(Stored data entries)
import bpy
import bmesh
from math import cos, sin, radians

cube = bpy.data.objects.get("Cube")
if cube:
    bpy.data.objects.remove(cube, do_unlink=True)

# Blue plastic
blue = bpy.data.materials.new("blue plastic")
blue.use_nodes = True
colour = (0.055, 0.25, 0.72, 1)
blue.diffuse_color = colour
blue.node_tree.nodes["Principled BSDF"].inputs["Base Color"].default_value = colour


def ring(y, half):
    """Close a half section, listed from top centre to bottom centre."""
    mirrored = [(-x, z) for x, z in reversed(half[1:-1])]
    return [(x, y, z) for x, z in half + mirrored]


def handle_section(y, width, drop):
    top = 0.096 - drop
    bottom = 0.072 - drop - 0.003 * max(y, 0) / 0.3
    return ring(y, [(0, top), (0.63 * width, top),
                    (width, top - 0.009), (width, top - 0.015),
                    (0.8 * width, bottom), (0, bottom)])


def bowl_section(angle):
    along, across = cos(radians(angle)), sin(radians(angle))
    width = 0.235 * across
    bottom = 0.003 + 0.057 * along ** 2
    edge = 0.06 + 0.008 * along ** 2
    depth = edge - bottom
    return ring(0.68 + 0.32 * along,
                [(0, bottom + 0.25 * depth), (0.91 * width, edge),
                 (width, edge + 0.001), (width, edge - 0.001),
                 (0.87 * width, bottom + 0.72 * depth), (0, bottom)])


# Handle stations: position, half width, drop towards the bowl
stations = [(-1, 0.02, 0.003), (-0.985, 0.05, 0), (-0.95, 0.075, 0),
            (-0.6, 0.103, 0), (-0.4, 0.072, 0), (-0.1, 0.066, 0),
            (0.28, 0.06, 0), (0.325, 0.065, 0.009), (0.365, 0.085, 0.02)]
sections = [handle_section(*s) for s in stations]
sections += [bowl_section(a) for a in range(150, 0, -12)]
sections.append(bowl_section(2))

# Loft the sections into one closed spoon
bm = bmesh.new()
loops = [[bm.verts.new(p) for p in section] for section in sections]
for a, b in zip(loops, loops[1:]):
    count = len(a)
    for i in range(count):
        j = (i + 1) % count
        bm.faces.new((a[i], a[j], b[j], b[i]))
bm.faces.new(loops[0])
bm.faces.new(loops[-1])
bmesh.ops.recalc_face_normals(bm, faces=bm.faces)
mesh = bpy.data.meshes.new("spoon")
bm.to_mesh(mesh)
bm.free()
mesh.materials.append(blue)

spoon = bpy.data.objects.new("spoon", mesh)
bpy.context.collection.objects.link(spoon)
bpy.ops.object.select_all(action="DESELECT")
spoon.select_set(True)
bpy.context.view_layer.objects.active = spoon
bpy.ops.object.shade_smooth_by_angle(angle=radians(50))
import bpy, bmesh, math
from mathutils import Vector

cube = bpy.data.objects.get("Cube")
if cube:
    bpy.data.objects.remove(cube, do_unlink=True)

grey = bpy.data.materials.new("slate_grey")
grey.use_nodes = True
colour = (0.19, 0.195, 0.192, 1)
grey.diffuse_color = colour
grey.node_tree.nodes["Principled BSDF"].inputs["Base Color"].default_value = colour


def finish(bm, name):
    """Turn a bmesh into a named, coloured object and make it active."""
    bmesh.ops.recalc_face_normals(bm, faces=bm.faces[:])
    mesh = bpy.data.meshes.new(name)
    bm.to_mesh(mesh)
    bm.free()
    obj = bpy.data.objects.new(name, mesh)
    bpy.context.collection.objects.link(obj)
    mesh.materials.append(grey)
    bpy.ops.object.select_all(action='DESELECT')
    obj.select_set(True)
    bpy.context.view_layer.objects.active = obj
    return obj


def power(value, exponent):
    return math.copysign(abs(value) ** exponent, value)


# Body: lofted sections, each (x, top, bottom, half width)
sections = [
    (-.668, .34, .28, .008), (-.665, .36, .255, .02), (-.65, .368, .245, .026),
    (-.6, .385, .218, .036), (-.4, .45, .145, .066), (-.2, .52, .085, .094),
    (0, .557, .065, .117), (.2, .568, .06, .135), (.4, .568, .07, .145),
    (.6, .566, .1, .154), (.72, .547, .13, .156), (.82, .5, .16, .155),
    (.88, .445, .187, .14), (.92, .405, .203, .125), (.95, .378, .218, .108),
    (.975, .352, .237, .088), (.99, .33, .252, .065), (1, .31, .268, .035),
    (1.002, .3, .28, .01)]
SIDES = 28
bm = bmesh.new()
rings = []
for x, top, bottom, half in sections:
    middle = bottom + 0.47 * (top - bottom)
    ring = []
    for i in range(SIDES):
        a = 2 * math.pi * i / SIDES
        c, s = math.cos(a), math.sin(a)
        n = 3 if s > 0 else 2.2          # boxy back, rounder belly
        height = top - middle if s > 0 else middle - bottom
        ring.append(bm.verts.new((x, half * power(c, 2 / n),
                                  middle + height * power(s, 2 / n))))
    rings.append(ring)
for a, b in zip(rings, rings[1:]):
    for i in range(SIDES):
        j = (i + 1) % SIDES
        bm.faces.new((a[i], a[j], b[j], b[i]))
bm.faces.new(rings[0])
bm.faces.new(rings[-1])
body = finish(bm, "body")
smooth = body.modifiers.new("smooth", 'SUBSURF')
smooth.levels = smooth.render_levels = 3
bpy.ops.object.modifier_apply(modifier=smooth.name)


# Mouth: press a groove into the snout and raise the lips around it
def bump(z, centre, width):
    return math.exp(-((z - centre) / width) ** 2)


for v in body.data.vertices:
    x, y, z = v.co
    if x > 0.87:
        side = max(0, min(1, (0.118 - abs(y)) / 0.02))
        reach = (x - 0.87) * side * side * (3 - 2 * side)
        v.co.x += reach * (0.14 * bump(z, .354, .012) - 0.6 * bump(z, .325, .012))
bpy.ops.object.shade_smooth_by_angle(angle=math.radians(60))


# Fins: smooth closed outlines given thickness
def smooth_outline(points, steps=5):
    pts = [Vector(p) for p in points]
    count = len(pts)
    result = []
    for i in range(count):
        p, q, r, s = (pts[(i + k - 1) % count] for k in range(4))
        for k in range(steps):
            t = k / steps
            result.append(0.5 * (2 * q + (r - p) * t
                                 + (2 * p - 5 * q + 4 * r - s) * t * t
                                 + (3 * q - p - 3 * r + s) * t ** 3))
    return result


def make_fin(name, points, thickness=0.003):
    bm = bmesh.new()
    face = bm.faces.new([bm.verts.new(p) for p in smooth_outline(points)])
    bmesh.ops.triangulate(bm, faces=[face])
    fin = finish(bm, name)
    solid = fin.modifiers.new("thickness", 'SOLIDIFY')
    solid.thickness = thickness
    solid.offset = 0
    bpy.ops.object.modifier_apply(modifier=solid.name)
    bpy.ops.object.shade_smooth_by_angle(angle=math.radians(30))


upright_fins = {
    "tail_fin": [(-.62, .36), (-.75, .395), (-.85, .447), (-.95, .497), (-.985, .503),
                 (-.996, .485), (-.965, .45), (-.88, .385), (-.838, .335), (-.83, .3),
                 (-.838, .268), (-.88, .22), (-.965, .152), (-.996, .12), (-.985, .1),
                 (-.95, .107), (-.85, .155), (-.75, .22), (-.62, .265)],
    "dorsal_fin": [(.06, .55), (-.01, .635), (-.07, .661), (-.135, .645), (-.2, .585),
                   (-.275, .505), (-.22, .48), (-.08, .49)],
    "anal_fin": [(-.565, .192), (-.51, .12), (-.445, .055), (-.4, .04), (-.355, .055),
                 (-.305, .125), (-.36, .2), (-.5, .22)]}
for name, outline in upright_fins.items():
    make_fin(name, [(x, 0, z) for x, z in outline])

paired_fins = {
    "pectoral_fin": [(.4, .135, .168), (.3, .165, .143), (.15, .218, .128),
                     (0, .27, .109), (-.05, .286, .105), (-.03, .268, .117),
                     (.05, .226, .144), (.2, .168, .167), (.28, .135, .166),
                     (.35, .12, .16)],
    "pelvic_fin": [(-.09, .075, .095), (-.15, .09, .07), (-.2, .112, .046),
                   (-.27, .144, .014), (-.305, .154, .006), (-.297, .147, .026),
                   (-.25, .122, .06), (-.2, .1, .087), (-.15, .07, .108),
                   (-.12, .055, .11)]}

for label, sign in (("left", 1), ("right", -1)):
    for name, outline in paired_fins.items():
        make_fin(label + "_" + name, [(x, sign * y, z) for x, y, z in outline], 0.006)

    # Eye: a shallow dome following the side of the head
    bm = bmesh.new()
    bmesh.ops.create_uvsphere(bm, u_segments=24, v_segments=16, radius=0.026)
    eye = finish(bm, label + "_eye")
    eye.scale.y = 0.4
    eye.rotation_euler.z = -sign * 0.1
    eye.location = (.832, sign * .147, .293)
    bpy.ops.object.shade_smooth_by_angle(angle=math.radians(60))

**Problem description**
Above are some records; copy exactly the lines from the one with "# Blue plastic" through the one with "(width, top - 0.009), (width, top", both included, and no others.

**Answer section**
# Blue plastic
blue = bpy.data.materials.new("blue plastic")
blue.use_nodes = True
colour = (0.055, 0.25, 0.72, 1)
blue.diffuse_color = colour
blue.node_tree.nodes["Principled BSDF"].inputs["Base Color"].default_value = colour


def ring(y, half):
    """Close a half section, listed from top centre to bottom centre."""
    mirrored = [(-x, z) for x, z in reversed(half[1:-1])]
    return [(x, y, z) for x, z in half + mirrored]


def handle_section(y, width, drop):
    top = 0.096 - drop
    bottom = 0.072 - drop - 0.003 * max(y, 0) / 0.3
    return ring(y, [(0, top), (0.63 * width, top),
                    (width, top - 0.009), (width, top - 0.015),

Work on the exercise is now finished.